WORK TO BE COMPLETED — Reproduce the data in full, exactly.

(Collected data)

=== Begin Enclosure ===

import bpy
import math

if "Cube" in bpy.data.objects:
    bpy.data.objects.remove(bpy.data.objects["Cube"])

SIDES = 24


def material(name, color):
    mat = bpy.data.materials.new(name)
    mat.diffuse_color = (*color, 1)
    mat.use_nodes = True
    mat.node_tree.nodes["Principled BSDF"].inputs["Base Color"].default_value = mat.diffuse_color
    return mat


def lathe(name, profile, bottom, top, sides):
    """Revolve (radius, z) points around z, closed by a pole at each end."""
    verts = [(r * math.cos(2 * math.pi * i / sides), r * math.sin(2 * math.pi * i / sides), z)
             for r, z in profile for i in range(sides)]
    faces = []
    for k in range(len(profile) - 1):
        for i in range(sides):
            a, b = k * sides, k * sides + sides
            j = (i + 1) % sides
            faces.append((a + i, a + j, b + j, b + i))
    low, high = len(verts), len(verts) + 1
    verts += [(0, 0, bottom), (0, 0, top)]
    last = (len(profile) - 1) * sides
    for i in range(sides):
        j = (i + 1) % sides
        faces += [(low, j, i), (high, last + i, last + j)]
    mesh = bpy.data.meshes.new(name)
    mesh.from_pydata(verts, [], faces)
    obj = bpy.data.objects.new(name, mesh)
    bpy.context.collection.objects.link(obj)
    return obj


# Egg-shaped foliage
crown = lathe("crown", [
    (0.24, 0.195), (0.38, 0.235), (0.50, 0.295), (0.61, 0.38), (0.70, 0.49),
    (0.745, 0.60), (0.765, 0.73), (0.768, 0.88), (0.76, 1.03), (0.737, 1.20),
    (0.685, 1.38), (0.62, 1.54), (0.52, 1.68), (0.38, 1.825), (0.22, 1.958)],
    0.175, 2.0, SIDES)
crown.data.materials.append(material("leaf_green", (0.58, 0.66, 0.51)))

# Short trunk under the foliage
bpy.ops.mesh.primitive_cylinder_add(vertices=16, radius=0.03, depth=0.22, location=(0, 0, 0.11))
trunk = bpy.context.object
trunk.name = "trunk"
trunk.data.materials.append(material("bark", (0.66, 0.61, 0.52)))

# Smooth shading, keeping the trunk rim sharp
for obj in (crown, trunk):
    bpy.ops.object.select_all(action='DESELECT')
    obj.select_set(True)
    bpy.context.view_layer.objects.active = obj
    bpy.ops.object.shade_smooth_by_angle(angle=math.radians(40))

=== End Enclosure ===

ANSWER TO THIS PROBLEM —
import bpy
import math

if "Cube" in bpy.data.objects:
    bpy.data.objects.remove(bpy.data.objects["Cube"])

SIDES = 24


def material(name, color):
    mat = bpy.data.materials.new(name)
    mat.diffuse_color = (*color, 1)
    mat.use_nodes = True
    mat.node_tree.nodes["Principled BSDF"].inputs["Base Color"].default_value = mat.diffuse_color
    return mat


def lathe(name, profile, bottom, top, sides):
    """Revolve (radius, z) points around z, closed by a pole at each end."""
    verts = [(r * math.cos(2 * math.pi * i / sides), r * math.sin(2 * math.pi * i / sides), z)
             for r, z in profile for i in range(sides)]
    faces = []
    for k in range(len(profile) - 1):
        for i in range(sides):
            a, b = k * sides, k * sides + sides
            j = (i + 1) % sides
            faces.append((a + i, a + j, b + j, b + i))
    low, high = len(verts), len(verts) + 1
    verts += [(0, 0, bottom), (0, 0, top)]
    last = (len(profile) - 1) * sides
    for i in range(sides):
        j = (i + 1) % sides
        faces += [(low, j, i), (high, last + i, last + j)]
    mesh = bpy.data.meshes.new(name)
    mesh.from_pydata(verts, [], faces)
    obj = bpy.data.objects.new(name, mesh)
    bpy.context.collection.objects.link(obj)
    return obj


# Egg-shaped foliage
crown = lathe("crown", [
    (0.24, 0.195), (0.38, 0.235), (0.50, 0.295), (0.61, 0.38), (0.70, 0.49),
    (0.745, 0.60), (0.765, 0.73), (0.768, 0.88), (0.76, 1.03), (0.737, 1.20),
    (0.685, 1.38), (0.62, 1.54), (0.52, 1.68), (0.38, 1.825), (0.22, 1.958)],
    0.175, 2.0, SIDES)
crown.data.materials.append(material("leaf_green", (0.58, 0.66, 0.51)))

# Short trunk under the foliage
bpy.ops.mesh.primitive_cylinder_add(vertices=16, radius=0.03, depth=0.22, location=(0, 0, 0.11))
trunk = bpy.context.object
trunk.name = "trunk"
trunk.data.materials.append(material("bark", (0.66, 0.61, 0.52)))

# Smooth shading, keeping the trunk rim sharp
for obj in (crown, trunk):
    bpy.ops.object.select_all(action='DESELECT')
    obj.select_set(True)
    bpy.context.view_layer.objects.active = obj
    bpy.ops.object.shade_smooth_by_angle(angle=math.radians(40))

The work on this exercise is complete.